Functional consequences of a CKId mutation causing familial advanced sleep phase syndrome

Xu Y, Padiath QS, Shapiro RE, Jones CR, Wu SC, Saigoh N, Saigoh K, Ptácek LJ, Fu YH. Nature. 2005 Mar 31;434(7033):640-4.

To discover the genetic causes of Familial Advanced Sleep Phase Syndrome (FASPS), the authors interviewed a family whose members suffer from FASPS. The authors found an A to G change in the csk1d gene that lead to a threonine to alanine mutation, by genetic screening of family members. The affected residue (amino acid 44) is conserved across species, and its mutation implies a role for csnk1d in the circadian clock.

The authors then assessed the function of the mutated protein by expressing it in bacteria. The mutant protein had a maximum reaction rate 60% that of the wildtype protein, as well as a 12% reduction in its Michaelis constant, as assessed by kinase assays.

The mutation was then introduced to fruit flies, and resulted in a slightly longer circadian period, as measured from periodogram analysis of locomotor activity.

Additionally, transgenic mice were generated via bacterial artificial chromosome cloning, and validated using RT-PCR with human primers.

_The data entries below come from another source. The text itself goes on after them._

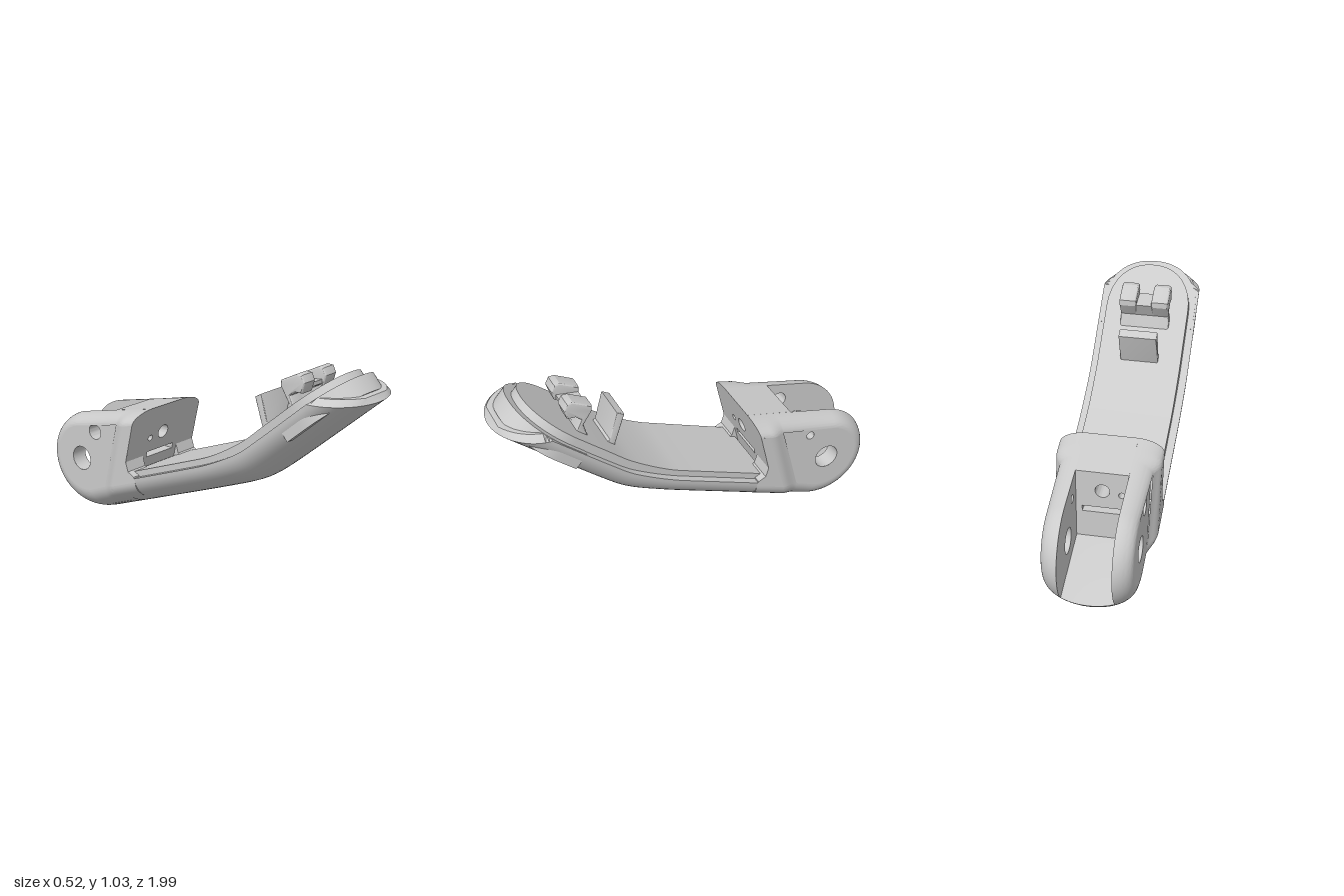
import * as THREE from 'three';
import { toCreasedNormals } from 'three/addons/utils/BufferGeometryUtils.js';

const mat = new THREE.MeshStandardMaterial({ color: 0xcccccc, side: THREE.DoubleSide });
const { smoothstep: step, lerp } = THREE.MathUtils;

function part(name, geometry, parent, crease = 0.5) {
  const mesh = new THREE.Mesh(toCreasedNormals(geometry, crease), mat);
  mesh.name = name;
  parent.add(mesh);
  return mesh;
}

// Skin a list of equal-length closed rings of [x, y, z]; optionally cap the ends with fans
function loft(rings, capped = false) {
  const n = rings[0].length, pos = rings.flat(2), idx = [];
  for (let i = 0; i < rings.length - 1; i++) {
    for (let j = 0; j < n; j++) {
      const a = i * n + j, b = i * n + (j + 1) % n;
      idx.push(a, b, a + n, b, b + n, a + n);
    }
  }
  if (capped) {
    const last = (rings.length - 1) * n;
    for (let j = 1; j < n - 1; j++) idx.push(0, j + 1, j, last, last + j, last + j + 1);
  }
  const g = new THREE.BufferGeometry();
  g.setAttribute('position', new THREE.Float32BufferAttribute(pos, 3));
  g.setIndex(idx);
  return g;
}

const shapeOf = pts => new THREE.Shape(pts.map(p => new THREE.Vector2(p[0], p[1])));
const circle = (x, y, r) => new THREE.Path().absarc(x, y, r, 0, Math.PI * 2, true);

// Flat face in the z-y plane at a given x
function sideFace(pts, x, holes = []) {
  const s = shapeOf(pts);
  holes.forEach(h => s.holes.push(circle(...h)));
  const g = new THREE.ShapeGeometry(s, 24), p = g.attributes.position;
  for (let i = 0; i < p.count; i++) p.setXYZ(i, x, p.getY(i), p.getX(i));
  g.deleteAttribute('uv');
  return g;
}

// Side profile [z, y] extruded across x
function sideExtrude(pts, x0, x1, bevel) {
  const g = new THREE.ExtrudeGeometry(shapeOf(pts), {
    depth: x1 - x0 - 2 * bevel, bevelEnabled: bevel > 0, bevelSize: bevel, bevelThickness: bevel,
    bevelOffset: -bevel, bevelSegments: 3,
  });
  return g.rotateY(-Math.PI / 2).translate(x1 - bevel, 0, 0);
}

// Underside, rim and deck heights along the bent body
const underLine = z => 0.018 + 0.377 * (z + 0.633);
const under = z => {
  const a = underLine(z), b = 0.075 + 0.845 * z;
  return (a + b + Math.hypot(a - b, 0.03)) / 2;
};
const rimDepth = z => lerp(0.165, 0.195, step(z, 0.1, 0.5));
const rim = z => under(z) + rimDepth(z);
const deckTop = z => rim(z) + lerp(0.035, 0.058, step(z, 0.1, 0.5));

// Trough-shaped body, cut level at the tip with a raised lip
function bodyGeometry() {
  const rings = [], N = 28;
  for (let i = 0; i <= 70; i++) {
    const z = -0.4 + 1.4 * Math.sin((i / 70) * Math.PI / 2);
    const top = rim(z), d = rimDepth(z), edge = Math.min(top, 0.92);
    const tm = Math.acos(Math.min(1, (top - edge) / d));
    const ring = [];
    for (let j = 0; j <= N; j++) {
      const t = tm * (2 * j / N - 1);
      ring.push([0.26 * Math.sin(t), top - d * Math.cos(t), z]);
    }
    const xi = Math.max(0, 0.26 * Math.sin(tm) - 0.035);
    const yi = Math.min(top, 0.95, 0.92 + (1 - z));
    ring.push([xi, yi, z], [-xi, yi, z]);
    rings.push(ring);
  }
  return loft(rings, true);
}

// Layer following the body with a rounded front end
function layerGeometry(z0, zEnd, w, h, height) {
  const rings = [], zs = [], round = 0.2;
  for (let i = 0; i < 30; i++) zs.push(lerp(z0, zEnd - round, i / 30));
  for (let i = 0; i <= 20; i++) zs.push(zEnd - round + round * Math.sin((i / 20) * Math.PI / 2));
  for (const z of zs) {
    const q = Math.max(0, (z - zEnd + round) / round);
    const x = w * Math.pow(Math.max(0, 1 - Math.pow(q, 2.2)), 1 / 2.2);
    const y = height(z), dz = 0.65 * h * step(z, 0.2, 0.5);
    rings.push([[-x, y, z], [-x, y - 0.76 * h, z + dz], [x, y - 0.76 * h, z + dz], [x, y, z]]);
  }
  return loft(rings, true);
}

// Hinge: rounded side outline whose edge draws in towards the outer face
const C = [-0.73, 0.275], R = 0.275, W = 0.22, SLOT = 0.13;
const A0 = 1.77, A1 = 5.074;
const frontZ = y => -0.375 + 0.065 * (y - 0.38) / 0.27;
const topLine = z => 0.65 + 0.22 * (z + 0.31);
function inset(x, k) {
  const low = 1 - Math.sqrt(Math.max(0, 1 - (x / W) ** 2));
  const q = Math.max(0, (x - 0.12) / 0.1);
  const high = 1 - Math.sqrt(Math.max(0, 1 - q * q));
  return lerp(0.135 * low, 0.06 * high, k);
}
function arc(x, from, to, n) {
  return Array.from({ length: n + 1 }, (_, i) => {
    const a = lerp(from, to, i / n), r = R - inset(x, (1 + Math.sin(a)) / 2);
    return [C[0] + r * Math.cos(a), C[1] + r * Math.sin(a)];
  });
}
const K = 8, ARC = 40;
function hingeOutline(x) {
  const it = inset(x, 1) * 1.02, ib = inset(x, 0) * 1.07;
  const us = Array.from({ length: K + 1 }, (_, k) => 0.1 * k / K);
  const top = us.map(u => [-0.47 + u, topLine(-0.47 + u) - it]).reverse();
  const bottom = us.map(u => [-0.57 + u, underLine(-0.57 + u) + ib]);
  const yTop = 0.65 - it;
  return [[frontZ(yTop), yTop], ...top, ...arc(x, A0, A1, ARC), ...bottom,
    [-0.31, underLine(-0.31) + ib], [-0.32, 0.31], [-0.36, 0.33], [-0.375, 0.38]];
}
// Sideways flare of the hinge towards the body, along a slanted crease
const flare = (x, z, y) => {
  const s = step(z - 0.2 * (y - 0.6), -0.49, -0.39);
  return SLOT + (x - SLOT) * (1 + 0.444 * s);
};

function hingeSide(side, smallHole, parent) {
  const g = new THREE.Group();
  g.name = side > 0 ? 'leftHingeCheek' : 'rightHingeCheek';
  parent.add(g);
  const holes = [[-0.74, 0.31, 0.065], [-0.635, 0.48, smallHole]];
  const t0 = Math.asin(SLOT / W), rings = [];
  for (let i = 0; i <= 14; i++) {
    const x = W * Math.sin(lerp(t0, Math.PI / 2, i / 14));
    rings.push(hingeOutline(x).map(([z, y]) => [side * flare(x, z, y), y, z]));
  }
  part('cheekEdge', loft(rings), g);
  part('cheekInnerFace', sideFace(hingeOutline(SLOT), side * SLOT, holes), g);

  // outer face: flat ear, flared strip, flat front
  const o = hingeOutline(W), firstBottom = K + 1 + ARC + 2;
  part('earFace', sideFace(o.slice(K + 1, firstBottom + 1), side * W, holes), g);
  const strip = [];
  for (let k = 0; k <= K; k++) {
    const a = o[K + 1 - k], b = o[firstBottom + k];
    strip.push([a, b].map(([z, y]) => [side * flare(W, z, y), y, z]));
  }
  part('flareFace', loft(strip), g);
  const front = [...o.slice(0, 2), ...o.slice(firstBottom + K)];
  part('cheekFrontFace', sideFace(front, side * 0.26), g);

  for (const [z, y, r] of holes) {
    const tube = new THREE.CylinderGeometry(r, r, W - SLOT, 32, 1, true).rotateZ(Math.PI / 2);
    part('pinHole', tube.translate(side * (W + SLOT) / 2, y, z), g);
  }
}

// Cross wall between the cheeks with cable holes and a slit
function wallGeometry() {
  const s = shapeOf([[-SLOT, 0.15], [SLOT, 0.15], [SLOT, 0.65], [-SLOT, 0.65]]);
  s.holes.push(circle(0, 0.49, 0.036), circle(-0.095, 0.475, 0.016));
  s.holes.push(new THREE.Path([[-0.1, 0.365], [-0.1, 0.395], [0.1, 0.395], [0.1, 0.365]]
    .map(p => new THREE.Vector2(...p))));
  const g = new THREE.ExtrudeGeometry(s, { depth: 1, bevelEnabled: false, curveSegments: 20 });
  const p = g.attributes.position;
  for (let i = 0; i < p.count; i++) {
    const y = p.getY(i), z = lerp(-0.56, frontZ(y), p.getZ(i));
    p.setXYZ(i, p.getX(i), y > 0.6 ? topLine(z) : y, z);
  }
  return g;
}

// Sloping floor of the hinge slot
function floorGeometry() {
  const rings = [];
  for (let i = 0; i <= 10; i++) {
    const x = lerp(-SLOT, SLOT, i / 10), ax = Math.abs(x);
    const pts = [...arc(ax, 3.86, A1, 18), [-0.35, underLine(-0.35) + inset(ax, 0) * 1.07],
      [-0.35, 0.25], [-0.56, 0.22]];
    rings.push(pts.map(([z, y]) => [x, y, z]));
  }
  return loft(rings, true);
}

export function createModel() {
  const model = new THREE.Group();
  model.name = 'fingerSegment';
  part('body', bodyGeometry(), model);
  part('rimLayer', layerGeometry(0.6, 0.89, 0.25, 0.09, z => rim(z) + 0.002), model);
  part('deck', layerGeometry(-0.38, 0.83, 0.22, 0.08, deckTop), model);

  const hinge = new THREE.Group();
  hinge.name = 'hinge';
  model.add(hinge);
  hingeSide(1, 0.022, hinge);
  hingeSide(-1, 0.042, hinge);
  part('crossWall', wallGeometry(), hinge);
  part('slotFloor', floorGeometry(), hinge);

  // Leaning post and split hook on the deck
  const post = [[0.48, 0.67], [0.425, 0.71], [0.385, 0.86], [0.345, 0.838], [0.4, 0.67], [0.42, 0.62]];
  part('post', sideExtrude(post, -0.1, 0.1, 0.006), model);
  const hook = [[0.54, 0.76], [0.61, 0.83], [0.58, 0.895], [0.605, 0.915], [0.645, 0.915],
    [0.662, 0.97], [0.645, 1.005], [0.615, 1.007], [0.52, 0.96], [0.52, 0.93], [0.565, 0.86]];
  part('hookLug', sideExtrude(hook, 0.04, 0.13, 0.012), model);
  part('hookLug', sideExtrude(hook, -0.13, -0.04, 0.012), model);
  const bridge = [[0.54, 0.76], [0.61, 0.83], [0.58, 0.895], [0.64, 0.93], [0.64, 0.95], [0.525, 0.935], [0.565, 0.86]];
  part('hookBridge', sideExtrude(bridge, -0.05, 0.05, 0), model);
  return model;
}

The authors found that the mice with the mutant csnk1d had a circadian period shorter by an estimated 24 minutes, and took longer to re-entrain to an LD 12:12 light cycle, compared to wild type mice.


An hPer2 Phosphorylation Site Mutation in Familial Advanced Sleep Phase Syndrome

Toh KL, Jones CR, He Y, Eide EJ, Hinz WA, Virshup DM, Ptácek LJ, Fu YH. Science. 2001 Feb 9;291(5506):1040-3.

The purpose of this study was to determine the genetic and biochemical basis for Familial Advanced Sleep Phase (FASPS) Syndrome. The authors mapped the gene to the qter region of Chromosome 2 via linkage analysis confirmed by PCR. One gene in this region is the human homolog of the Drosophila period gene (as confirmed by bacterial artificial cloning and mapping), mutations of which lead to abberant circadian rhythms.

An S662G mutation was indentified in this region via Single-strand conformation polymorphism. Many of the sampled individuals diagnosed with FASPS while none of the controls had this mutation.

This mutation was then characterized by several experiments. It was found that the mutation occured within the Casein Kinase 1 Epsilon (CSNK1E) binding domain by immunoprecipitation, and the mutated site is a phosphorylation target by electrophoresis. Additionally, the mutated site is C-terminal to many other phosphorylation sites by sequencing, and the authors hypothesize that it is the initiation site of a phosphorylation cascade. This hypothesis was confirmed by comparing a S662D mutant (similar to a phosphoserine) to the wildtype and S662G proteins.